A note to let you know that we returned safe and sound from Chajul, Guatemala. This will give you a taste of the purposes of our research trip.
Our arrival was a bit late, and through a miscommunication, Nicolás had waited for us at the Catholic church in the plaza of Chajul until 9:30pm. Thinking we weren't arriving, he saddled his burro and began his decent to “Tierra Caliente” at 4:30am, walking the 4 hours over the 6,000ft. pass, back to his humble home in Pal. Nicolás just lost his third son after being kicked in the head by a horse. They live far from definitive medical care so he didn't survive the 20 hour journey on a makeshift stretcher. We felt awful arriving just 3 days after his death and for the miscommunication that lead to the purposeless 8 hour round trip for Nicolás. Despite it all, he and his family received us with open arms and welcomed us to sleep around Miguelitos' shrine. We brought a framed picture to add.
Translating from Ixil to Spanish to English, Dr. Andrew Zechnich and I saw around 14 patients in the tiny clinic in Pal alongside the very capable Pedro Alberto, community health facilitator, and saw much of what we expected; pulmonary issues, infections, stomach and head aches. One 9-year old boy showed all the telltale signs of an appendicitis and was urged to make the 10-hour trip to the hospital in Nebaj. We left all the medical supplies that we could carry down and were deeply impressed with how effective they are with such little resources.
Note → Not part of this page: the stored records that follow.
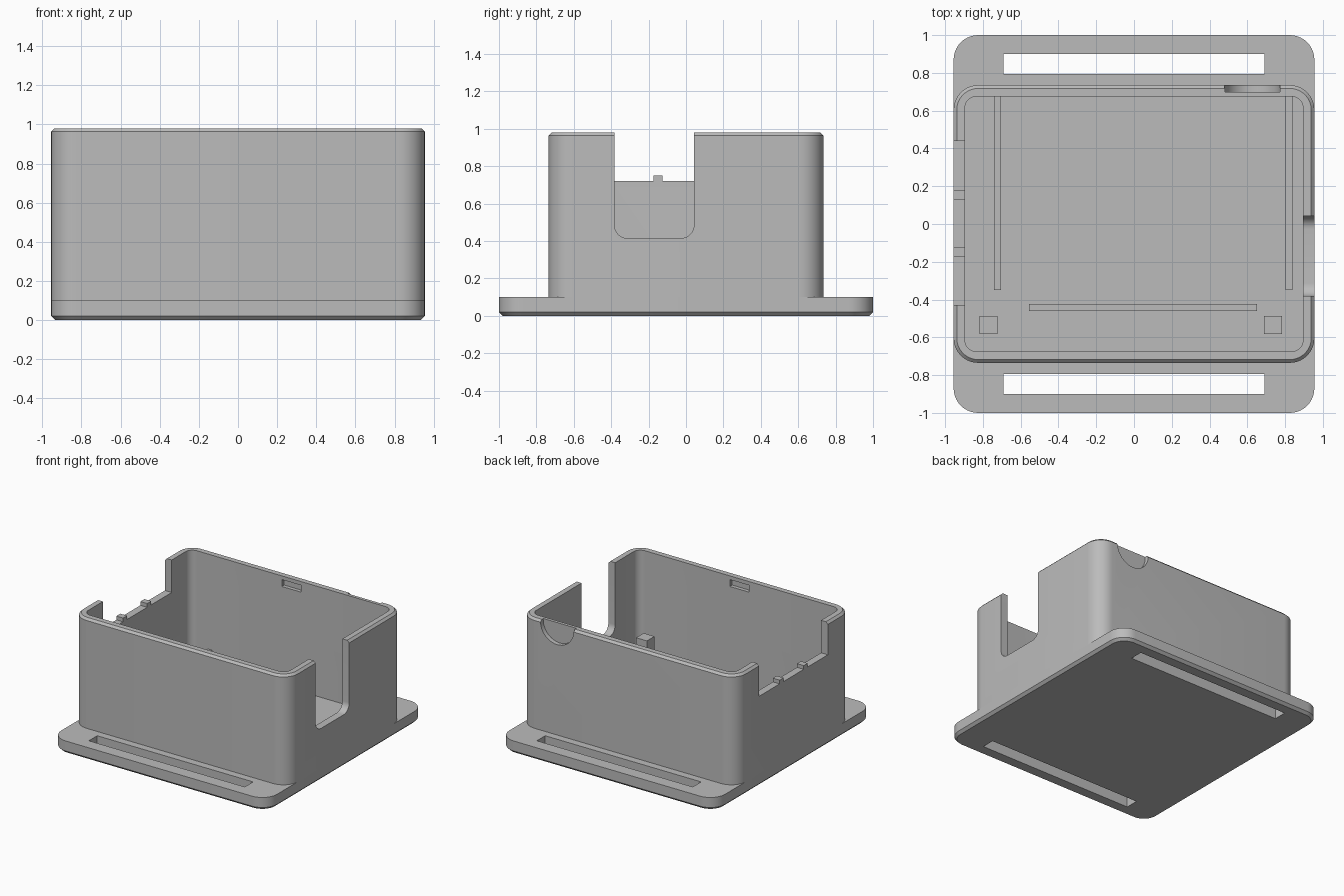
import bpy, bmesh, math
from mathutils import Matrix, Vector

if "Cube" in bpy.data.objects:
    bpy.data.objects.remove(bpy.data.objects["Cube"], do_unlink=True)

grey = bpy.data.materials.new("light_grey_plastic")
grey.use_nodes = True
grey.diffuse_color = (0.5, 0.5, 0.5, 1)
grey.node_tree.nodes["Principled BSDF"].inputs["Base Color"].default_value = (0.5, 0.5, 0.5, 1)


def finish(name, bm):
    bmesh.ops.recalc_face_normals(bm, faces=bm.faces)
    mesh = bpy.data.meshes.new(name)
    bm.to_mesh(mesh)
    bm.free()
    mesh.materials.append(grey)
    obj = bpy.data.objects.new(name, mesh)
    bpy.context.collection.objects.link(obj)
    return obj


def rounded_ring(bm, hx, hy, r, z, steps=10):
    """Ring of vertices around a rounded rectangle."""
    ring = []
    for quarter, (sx, sy) in enumerate([(1, 1), (-1, 1), (-1, -1), (1, -1)]):
        for i in range(steps + 1):
            a = (quarter + i / steps) * math.pi / 2
            ring.append(bm.verts.new((sx * (hx - r) + r * math.cos(a),
                                      sy * (hy - r) + r * math.sin(a), z)))
    return ring


def bridge(bm, a, b):
    for i in range(len(a)):
        j = (i + 1) % len(a)
        bm.faces.new((a[i], a[j], b[j], b[i]))


def loft(name, sections, closed_loop=False):
    """Stack rounded rectangles (hx, hy, r, z); cap them or join into a tube."""
    bm = bmesh.new()
    rings = [rounded_ring(bm, *s) for s in sections]
    for a, b in zip(rings, rings[1:]):
        bridge(bm, a, b)
    if closed_loop:
        bridge(bm, rings[-1], rings[0])
    else:
        bm.faces.new(rings[0])
        bm.faces.new(rings[-1])
    return finish(name, bm)


def box(name, x0, x1, y0, y1, z0, z1):
    bm = bmesh.new()
    centre = Vector((x0 + x1, y0 + y1, z0 + z1)) / 2
    size = Matrix.Diagonal((x1 - x0, y1 - y0, z1 - z0, 1))
    bmesh.ops.create_cube(bm, size=1, matrix=Matrix.Translation(centre) @ size)
    return finish(name, bm)


def cut(target, cutter):
    mod = target.modifiers.new("cut", 'BOOLEAN')
    mod.operation = 'DIFFERENCE'
    mod.solver = 'EXACT'
    mod.object = cutter
    bpy.context.view_layer.objects.active = target
    bpy.ops.object.modifier_apply(modifier=mod.name)
    bpy.data.objects.remove(cutter, do_unlink=True)


def smooth(obj):
    bpy.ops.object.select_all(action='DESELECT')
    obj.select_set(True)
    bpy.context.view_layer.objects.active = obj
    bpy.ops.object.shade_smooth_by_angle(angle=math.radians(30))


HX, HY, R = 0.955, 0.735, 0.13      # outer wall
IX, IY, IR = 0.895, 0.675, 0.06     # inner wall
FLOOR, TOP, C = 0.1, 0.98, 0.017

# Base plate with bevelled underside and two strap slots
base = loft("base_plate", [(HX - 0.02, 0.98, R - 0.02, 0), (HX, 1, R, 0.02), (HX, 1, R, FLOOR)])
for s in (-1, 1):
    y0, y1 = sorted((s * 0.795, s * 0.9))
    cut(base, box("strap_slot_cutter", -0.69, 0.69, y0, y1, -0.1, 0.3))
smooth(base)

# Wall tube with bevelled outer rim
walls = loft("case_walls", [(HX, HY, R, FLOOR), (HX, HY, R, TOP - C),
                            (HX - C, HY - C, R - C, TOP),
                            (IX, IY, IR, TOP), (IX, IY, IR, FLOOR)], closed_loop=True)

# Wide opening in one side wall
cut(walls, box("wide_opening_cutter", -1.1, -0.8, -0.43, 0.44, 0.72, 1.2))

# Round-bottomed port opening in the other side wall
port = loft("port_opening_cutter", [(0.5, 0.2125, 0.07, -0.15), (0.5, 0.2125, 0.07, 0.15)])
port.data.transform(Matrix.Translation((0.95, -0.17, 0.915)) @ Matrix.Rotation(math.pi / 2, 4, 'Y'))
cut(walls, port)

# Half-round thumb recess outside the back wall
bm = bmesh.new()
bmesh.ops.create_cone(bm, cap_ends=True, segments=48, radius1=0.147, radius2=0.147, depth=0.2,
                      matrix=Matrix.Translation((0.627, 0.8, 0.97)) @ Matrix.Rotation(math.pi / 2, 4, 'X'))
cut(walls, finish("thumb_recess_cutter", bm))

# Small lid catch pockets inside front and back walls
for s in (-1, 1):
    y0, y1 = sorted((s * 0.6, s * 0.705))
    cut(walls, box("catch_pocket_cutter", -0.085, 0.085, y0, y1, 0.895, 0.95))
smooth(walls)

# Tabs on the sill of the wide opening
for name, y in (("front_sill_tab", -0.15), ("back_sill_tab", 0.155)):
    box(name, -HX, -IX, y - 0.025, y + 0.025, 0.71, 0.75)

# Interior ribs and posts
box("right_rib", -0.74, -0.703, -0.35, 0.68, FLOOR - 0.02, 0.22)
box("left_rib", 0.803, 0.84, -0.35, 0.68, FLOOR - 0.02, 0.22)
box("front_rib", -0.555, 0.652, -0.46, -0.423, FLOOR - 0.02, 0.22)
for name, x in (("right_post", -0.77), ("left_post", 0.735)):
    box(name, x - 0.048, x + 0.048, -0.583, -0.487, FLOOR - 0.02, 0.37)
We returned to Chajul on Sunday evening, waking early Monday to begin investigating the stove projects that reduce the wood needed and the smoke produced in the one-room homes of Chajul.
Christina Meyerhoff on behalf of OES and a collaboration that we are exploring, in hopes of bringing students from both schools here in the future, organized a friendship bracelet project between CG and CEMIK students. Not surprisingly, the students here have a knack for weaving and were ecstatic about sending their creations to our kids.
Generous medical supply companies donated as many sutures, gowns and lidocaine as we could stuff in our bags, and we presented these to the medical team at the Centro de Salud in Chajul. They especially appreciated the donated, non-invasive Pulse Oximeter worth $2000.
This experience has been profoundly transformative. Notions of wealth and connections to place are completely transformed while walking with contemporary decedents of Mayan Ixiles, visiting ceremonial sites and sharing meals.
Spencer, Andy, Christina and Joan
Summer trips to India and China widened horizons
Summer international transition day bonds students from around the world
Introducing the Viewfinder Global Film Series
The inaugural film night is Thursday, October 8, at 6:30 p.m. Films shown will focus on India and China, connecting to the Upper School students and teachers who traveled to those countries this summer.